### WORK TASK
Sort through the entries below and pull out lines containing the word "parent".

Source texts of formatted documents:

○ ○ ○

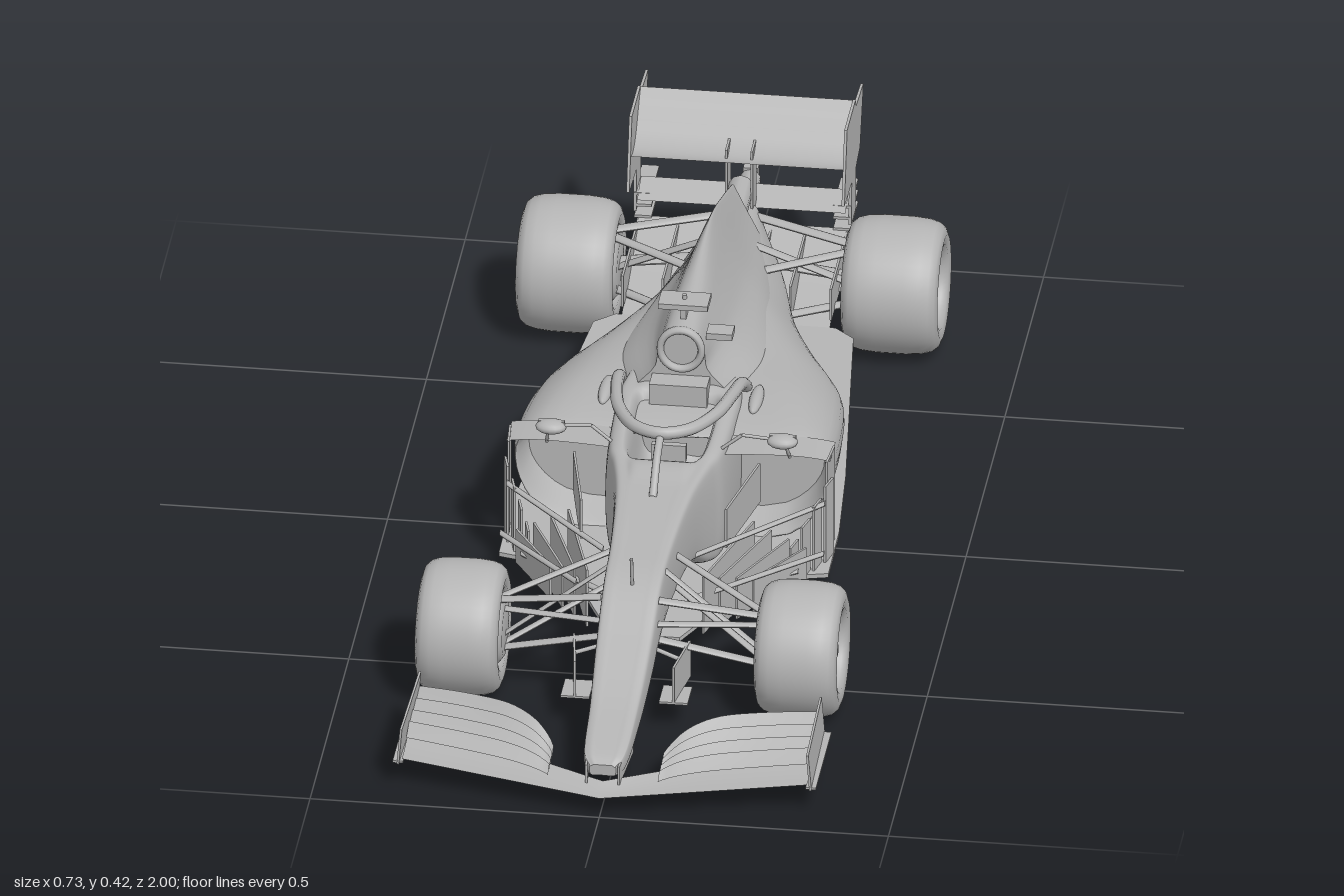
import * as THREE from 'three';
import { mergeGeometries } from 'three/addons/utils/BufferGeometryUtils.js';

const grey = new THREE.MeshStandardMaterial({ color: 0xb4b4b4, side: THREE.DoubleSide });
grey.name = 'bodyGrey';
const V = (x, y, z) => new THREE.Vector3(x, y, z);

export function createModel() {
  const car = new THREE.Group();
  car.name = 'racingCar';
  const add = (name, geo, parent = car) => {
    const m = new THREE.Mesh(geo, grey);
    m.name = name;
    parent.add(m);
    return m;
  };
  const box = (name, w, h, d, x, y, z, parent) => {
    const m = add(name, new THREE.BoxGeometry(w, h, d), parent);
    m.position.set(x, y, z);
    return m;
  };
  const rod = (name, a, b, r = 0.005) => {
    const m = add(name, new THREE.CylinderGeometry(r, r, a.distanceTo(b), 10));
    m.position.copy(a).lerp(b, 0.5);
    m.quaternion.setFromUnitVectors(V(0, 1, 0), b.clone().sub(a).normalize());
    return m;
  };
  const tube = (name, pts, r, n = 40) =>
    add(name, new THREE.TubeGeometry(new THREE.CatmullRomCurve3(pts), n, r, 10));
  // Curved sheet from a function of (u, v)
  const sheet = (name, fn, nu = 16, nv = 6) => {
    const pos = [], idx = [];
    for (let i = 0; i <= nu; i++) for (let j = 0; j <= nv; j++) {
      pos.push(...fn(i / nu, j / nv));
      const a = i * (nv + 1) + j, b = a + nv + 1;
      if (i < nu && j < nv) idx.push(a, b, a + 1, b, b + 1, a + 1);
    }
    const g = new THREE.BufferGeometry();
    g.setAttribute('position', new THREE.Float32BufferAttribute(pos, 3));
    g.setIndex(idx);
    g.computeVertexNormals();
    return name ? add(name, g) : g;
  };
  // Upright vane between two plan points
  const vane = (name, x1, z1, x2, z2, y1, y2) => {
    const m = box(name, 0.004, y2 - y1, Math.hypot(x2 - x1, z2 - z1), (x1 + x2) / 2, (y1 + y2) / 2, (z1 + z2) / 2);
    m.rotation.y = Math.atan2(x2 - x1, z2 - z1);
    return m;
  };
  // Flat aerofoil arm: a rod stretched along z
  const blade = (name, a, b, r) => sheet(name, (u, v) => {
    const t = v * Math.PI * 2, p = a.clone().lerp(b, u);
    return [p.x, p.y + Math.sin(t) * r * 0.8, p.z + Math.cos(t) * r * 1.7];
  }, 1, 12);
  // Smooth mirrored body through half sections: [z, [x, y] from top centre to bottom centre]
  const loft = (name, stations, nu = 48, nv = 48) => {
    const rings = stations.map(([z, half]) => {
      const left = half.slice(1).reverse().map(([x, y]) => V(-x, y, z));
      return new THREE.CatmullRomCurve3([...left, ...half.map(([x, y]) => V(x, y, z))]);
    });
    const lines = Array.from({ length: nu + 1 }, (_, i) => {
      const line = new THREE.CatmullRomCurve3(rings.map(r => r.getPoint(i / nu)));
      return line.getPoints(nv);
    });
    const skin = sheet(null, (u, v) => lines[Math.round(u * nu)][Math.round(v * nv)].toArray(), nu, nv);
    const caps = [0, nv].map(j => {
      const y = (lines[0][j].y + lines[nu / 2][j].y) / 2;
      return sheet(null, (u, v) => {
        const p = lines[Math.round(u * nu)][j];
        return [p.x * v, y + (p.y - y) * v, p.z];
      }, nu, 1);
    });
    return add(name, mergeGeometries([skin, ...caps]));
  };

  // Nose and tub: z, half width, top, bottom, dip for the cockpit
  loft('noseAndTub', [
    [0.955, 0.022, 0.084, 0.064, 0], [0.935, 0.033, 0.094, 0.062, 0], [0.8, 0.042, 0.126, 0.07, 0],
    [0.68, 0.048, 0.178, 0.1, 0], [0.57, 0.051, 0.232, 0.13, 0], [0.45, 0.055, 0.247, 0.135, 0],
    [0.28, 0.07, 0.259, 0.12, 0], [0.19, 0.088, 0.262, 0.07, 0], [0.15, 0.1, 0.264, 0.06, 0.09],
    [0.0, 0.108, 0.272, 0.055, 0.1], [-0.04, 0.108, 0.275, 0.055, 0], [-0.12, 0.1, 0.27, 0.055, 0],
  ].map(([z, w, t, b, d]) => [z, [[0, t - d], [w * 0.45, t - d], [w * 0.7, t], [w * 0.92, t - 0.003],
    [w, t - (t - b) * 0.14], [w, b + (t - b) * 0.14], [w * 0.9, b], [0, b]]]), 84, 72);
  // Side pods wrapping into the gearbox, with recessed inlets
  loft('sidePods', [
    [0.0, [[0, 0.23], [0.1, 0.23], [0.21, 0.225], [0.25, 0.205], [0.25, 0.15], [0.19, 0.09], [0, 0.08]]],
    [0.065, [[0, 0.24], [0.1, 0.242], [0.22, 0.24], [0.264, 0.215], [0.262, 0.14], [0.2, 0.065], [0, 0.055]]],
    [0.04, [[0, 0.25], [0.1, 0.25], [0.225, 0.246], [0.27, 0.215], [0.268, 0.14], [0.21, 0.058], [0, 0.055]]],
    [-0.1, [[0, 0.26], [0.1, 0.257], [0.2, 0.248], [0.267, 0.2], [0.265, 0.12], [0.23, 0.06], [0, 0.055]]],
    [-0.25, [[0, 0.26], [0.1, 0.25], [0.18, 0.228], [0.247, 0.17], [0.248, 0.11], [0.22, 0.065], [0, 0.06]]],
    [-0.4, [[0, 0.25], [0.08, 0.24], [0.135, 0.21], [0.185, 0.15], [0.188, 0.1], [0.17, 0.07], [0, 0.065]]],
    [-0.55, [[0, 0.24], [0.05, 0.228], [0.095, 0.19], [0.128, 0.14], [0.135, 0.1], [0.12, 0.075], [0, 0.07]]],
    [-0.7, [[0, 0.23], [0.04, 0.22], [0.07, 0.18], [0.09, 0.14], [0.09, 0.11], [0.08, 0.085], [0, 0.08]]],
    [-0.82, [[0, 0.215], [0.025, 0.21], [0.035, 0.19], [0.04, 0.17], [0.04, 0.15], [0.035, 0.13], [0, 0.125]]],
  ]);
  // Engine cover and spine
  loft('engineCover', [
    [-0.055, [[0, 0.388], [0.026, 0.378], [0.04, 0.345], [0.045, 0.31], [0.085, 0.26], [0.1, 0.2], [0, 0.18]]],
    [-0.2, [[0, 0.395], [0.02, 0.385], [0.044, 0.34], [0.066, 0.3], [0.125, 0.245], [0.15, 0.2], [0, 0.18]]],
    [-0.44, [[0, 0.395], [0.006, 0.386], [0.034, 0.32], [0.06, 0.27], [0.1, 0.22], [0.12, 0.16], [0, 0.14]]],
    [-0.6, [[0, 0.348], [0.006, 0.338], [0.03, 0.28], [0.05, 0.24], [0.08, 0.19], [0.095, 0.13], [0, 0.12]]],
    [-0.72, [[0, 0.305], [0.006, 0.295], [0.025, 0.255], [0.04, 0.225], [0.06, 0.18], [0.07, 0.13], [0, 0.12]]],
  ]);
  // Air intake, camera bar, cockpit details
  const lip = add('airIntakeLip', new THREE.TorusGeometry(0.034, 0.006, 10, 32));
  lip.position.set(0, 0.347, -0.052);
  lip.scale.set(1.05, 1.1, 1.5);
  box('cameraStalk', 0.01, 0.035, 0.035, 0, 0.4, -0.1);
  box('cameraBar', 0.086, 0.01, 0.05, 0, 0.415, -0.1);
  rod('topAntenna', V(0, 0.415, -0.1), V(0, 0.428, -0.1), 0.004);
  box('sideCamera', 0.045, 0.012, 0.035, 0.062, 0.358, -0.1);
  box('headrest', 0.1, 0.05, 0.05, 0, 0.27, -0.04);
  box('steeringWheel', 0.06, 0.03, 0.012, 0, 0.23, 0.1);
  rod('noseAntenna', V(0, 0.23, 0.575), V(0, 0.285, 0.585), 0.003);
  tube('haloHoop', [V(-0.108, 0.262, -0.09), V(-0.106, 0.292, -0.045), V(-0.1, 0.31, 0.03), V(-0.083, 0.32, 0.12), V(-0.045, 0.325, 0.19),
    V(0, 0.327, 0.212), V(0.045, 0.325, 0.19), V(0.083, 0.32, 0.12), V(0.1, 0.31, 0.03), V(0.106, 0.292, -0.045), V(0.108, 0.262, -0.09)], 0.011, 64);
  tube('haloPillar', [V(0, 0.326, 0.208), V(0, 0.305, 0.255), V(0, 0.255, 0.31)], 0.007);

  // Raked floor and plank
  const flat = (name, half, thick, drop) => {
    const s = new THREE.Shape([...half, ...half.slice().reverse().map(([x, z]) => [-x, z])].map(([x, z]) => new THREE.Vector2(x, -z)));
    const g = new THREE.ExtrudeGeometry(s, { depth: thick, bevelEnabled: false }).rotateX(-Math.PI / 2);
    const p = g.attributes.position;
    for (let i = 0; i < p.count; i++) p.setY(i, p.getY(i) + 0.05 - 0.045 * p.getZ(i) - drop);
    g.computeVertexNormals();
    add(name, g);
  };
  flat('floor', [[0.06, 0.41], [0.1, 0.33], [0.16, 0.2], [0.285, 0.17], [0.285, 0.03], [0.272, -0.15], [0.225, -0.6], [0.19, -0.63]], 0.008, 0);
  flat('plank', [[0.045, 0.41], [0.06, 0.38], [0.06, -0.1], [0.05, -0.6]], 0.012, 0.008);
  sheet('diffuser', (u, v) => [(u - 0.5) * 0.36, 0.08 + 0.08 * v ** 1.3, -0.6 - 0.25 * v], 8, 8);
  for (const x of [-0.18, -0.11, -0.05, 0.05, 0.11, 0.18]) vane('diffuserStrake', x, -0.64, x, -0.85, 0.095, 0.155);

  // Front wing
  const lead = x => [0.043 + 0.045 * x, 1.0 - 0.19 * x];
  sheet('frontWingMain', (u, v) => {
    const x = (u - 0.5) * 0.7, a = Math.abs(x), [y, z] = lead(a);
    return [x, y + 0.01 * v * v, z - (0.045 + 0.035 * Math.min(1, a / 0.15)) * v];
  }, 40, 4);
  // Trailing edge height rolls down at the inner tips
  const rim = new THREE.CatmullRomCurve3([V(0, 0.076, 0), V(0.12, 0.1, 0), V(0.3, 0.113, 0), V(0.6, 0.108, 0), V(1, 0.094, 0)]);
  for (const s of [1, -1]) {
    for (let k = 0; k < 4; k++) sheet('frontWingFlap', (u, v) => {
      const p = rim.getPoint(u), x = 0.095 + 0.255 * p.x, [y, z] = lead(x);
      const w = 0.27 + 0.18 * k + 0.19 * v, back = 0.88 - 0.15 * p.x ** 0.65;
      return [s * x, y + 0.003 * (4 - k) + (p.y - y - 0.006) * w ** 1.3 - 0.006 * (1 - v), z + (back - z) * w];
    }, 20, 4);
    vane('frontEndplate', s * 0.354, 0.938, s * 0.349, 0.728, 0.05, 0.118).rotation.z = s * -0.08;
    box('endplateFoot', 0.018, 0.004, 0.2, s * 0.357, 0.053, 0.835);
    vane('wingPylon', s * 0.028, 0.96, s * 0.036, 0.84, 0.05, 0.085);
    vane('noseTurningVane', s * 0.085, 0.68, s * 0.1, 0.58, 0.06, 0.13);
    box('turningVaneFoot', 0.05, 0.004, 0.06, s * 0.085, 0.06, 0.65);
    rod('turningVaneStay', V(s * 0.04, 0.14, 0.63), V(s * 0.092, 0.125, 0.64), 0.004);

    // Deflectors beside the tub
    for (let k = 0; k < 4; k++) {
      vane('bargeboard', s * (0.1 + 0.025 * k), 0.41 - 0.03 * k, s * (0.16 + 0.03 * k), 0.2, 0.05, 0.16 - 0.015 * k);
      vane('podDeflector', s * (0.283 - 0.016 * k), 0.1 + 0.03 * k, s * (0.274 - 0.016 * k), 0.135 + 0.03 * k, 0.045, 0.2 - 0.025 * k);
    }
    vane('podPillar', s * 0.28, 0.06, s * 0.275, 0.12, 0.06, 0.24);
    sheet('podWing', (u, v) => [s * (0.1 + 0.18 * u), 0.248 - 0.012 * u ** 4, 0.13 - 0.02 * u - 0.07 * v], 12, 2);
    vane('upperDeflector', s * 0.125, 0.3, s * 0.16, 0.13, 0.16, 0.235);
    blade('deflectorStay', V(s * 0.08, 0.17, 0.35), V(s * 0.275, 0.17, 0.14), 0.005);
    blade('deflectorStay', V(s * 0.12, 0.13, 0.4), V(s * 0.28, 0.1, 0.19), 0.005);
    blade('deflectorStay', V(s * 0.07, 0.1, 0.38), V(s * 0.24, 0.08, 0.22), 0.005);

    // Mirrors, their brackets and the shoulder vents
    const pod = (name, w, h, d, x, y, z) => {
      const m = add(name, new THREE.SphereGeometry(1, 16, 10));
      m.scale.set(w, h, d);
      m.position.set(s * x, y, z);
    };
    pod('mirrorShell', 0.027, 0.012, 0.02, 0.2, 0.281, 0.13);
    box('mirrorGlass', 0.046, 0.018, 0.008, s * 0.2, 0.281, 0.125);
    pod('shoulderVent', 0.012, 0.012, 0.05, 0.13, 0.256, -0.055);
    rod('mirrorStay', V(s * 0.09, 0.255, 0.13), V(s * 0.13, 0.288, 0.13), 0.003);
    rod('mirrorStay', V(s * 0.13, 0.288, 0.13), V(s * 0.18, 0.284, 0.13), 0.003);
    rod('mirrorStay', V(s * 0.21, 0.24, 0.11), V(s * 0.205, 0.275, 0.13), 0.003);

    // Suspension: inner points to the hub
    const arms = (name, hub, list) => list.forEach(([x, y, z, hy, r]) => blade(name, V(s * x, y, z), V(s * hub[0], hy, hub[1]), r));
    arms('frontSuspension', [0.24, 0.57], [[0.05, 0.215, 0.6, 0.18, 0.006], [0.05, 0.21, 0.42, 0.18, 0.006],
      [0.045, 0.14, 0.6, 0.085, 0.006], [0.055, 0.145, 0.42, 0.085, 0.006], [0.05, 0.23, 0.52, 0.1, 0.005], [0.05, 0.18, 0.62, 0.165, 0.005]]);
    arms('rearSuspension', [0.23, -0.73], [[0.05, 0.2, -0.6, 0.19, 0.007], [0.03, 0.2, -0.8, 0.19, 0.007],
      [0.07, 0.12, -0.58, 0.09, 0.007], [0.03, 0.14, -0.79, 0.09, 0.007], [0.05, 0.22, -0.66, 0.11, 0.006], [0.03, 0.15, -0.74, 0.13, 0.009]]);

    // Rear wing endplates
    const plate = new THREE.Shape([[0.79, 0.385], [0.9, 0.385], [0.905, 0.37], [1.0, 0.362], [0.957, 0.262], [0.905, 0.25],
      [0.9, 0.17], [0.845, 0.17], [0.85, 0.25], [0.755, 0.255]].map(p => new THREE.Vector2(...p)));
    add('rearEndplate', new THREE.ExtrudeGeometry(plate, { depth: 0.005, bevelEnabled: false }).rotateY(Math.PI / 2))
      .position.x = s * 0.186 - 0.0025;
    for (let k = 0; k < 3; k++) box('rearLowerFin', 0.03, 0.005, 0.1, s * 0.172, 0.16 + 0.022 * k, -0.895);
    vane('wingPillar', s * 0.022, -0.8, s * 0.022, -0.85, 0.2, 0.325);

    wheel('frontWheel', s, 0.293, 0.57, 0.118, 0.072);
    wheel('rearWheel', s, 0.281, -0.728, 0.119, 0.084);
  }

  // Rear wing elements, crash structure and light
  sheet('rearWingMain', (u, v) => [(u - 0.5) * 0.37, 0.315 - 0.012 * Math.sin(v * 2.6) + 0.032 * v * v, -0.775 - 0.085 * v], 4, 10);
  sheet('rearWingFlap', (u, v) => [(u - 0.5) * 0.37, 0.335 + 0.048 * v ** 0.9, -0.855 - 0.047 * v], 4, 6);
  sheet('lowerBeamWing', (u, v) => [(u - 0.5) * 0.36, 0.2 + 0.02 * v, -0.83 - 0.05 * v], 4, 2);
  rod('crashStructure', V(0, 0.18, -0.8), V(0, 0.19, -0.95), 0.018);
  box('rearLight', 0.026, 0.04, 0.02, 0, 0.19, -0.96);
  rod('exhaust', V(0, 0.235, -0.68), V(0, 0.24, -0.83), 0.022);

  // Tyre, rim, spokes and brake drum; the axle runs along x
  function wheel(name, s, x, z, r, w) {
    const g = new THREE.Group();
    g.name = name;
    const prof = [[0.6, -0.55], [0.57, -0.85], [0.62, -0.96], [0.76, -1], [0.87, -0.94], [0.94, -0.82], [0.98, -0.62], [1, -0.3], [1, 0.3],
      [0.98, 0.62], [0.94, 0.82], [0.87, 0.94], [0.76, 1], [0.62, 0.96], [0.57, 0.85], [0.54, 0.6], [0.5, 0.45]];
    const lathe = pts => new THREE.LatheGeometry(pts.map(([a, b]) => new THREE.Vector2(a * r, b * w)), 48).rotateZ(-Math.PI / 2);
    add('tyre', lathe(prof), g);
    add('rimDisc', lathe([[0.001, 0.4], [0.3, 0.42], [0.56, 0.35]]), g);
    add('hub', lathe([[0.13, 0.35], [0.13, 0.8], [0.08, 0.86], [0.001, 0.86]]), g);
    add('brakeDrum', lathe([[0.001, -1.02], [0.4, -1.02], [0.5, -0.9], [0.58, -0.5]]), g);
    for (let k = 0; k < 10; k++) {
      const spoke = box('spoke', w * 0.2, r * 0.46, r * 0.07, w * 0.62, 0, 0, g);
      const a = k * Math.PI / 5;
      spoke.position.y = Math.cos(a) * r * 0.33;
      spoke.position.z = Math.sin(a) * r * 0.33;
      spoke.rotation.x = a;
    }
    g.position.set(s * x, r + 0.006, z);
    if (s < 0) g.rotation.y = Math.PI;
    car.add(g);
  }
  return car;
}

○ ○ ○

### EXPECTED OUTPUT
  const add = (name, geo, parent = car) => {
    parent.add(m);
  const box = (name, w, h, d, x, y, z, parent) => {
    const m = add(name, new THREE.BoxGeometry(w, h, d), parent);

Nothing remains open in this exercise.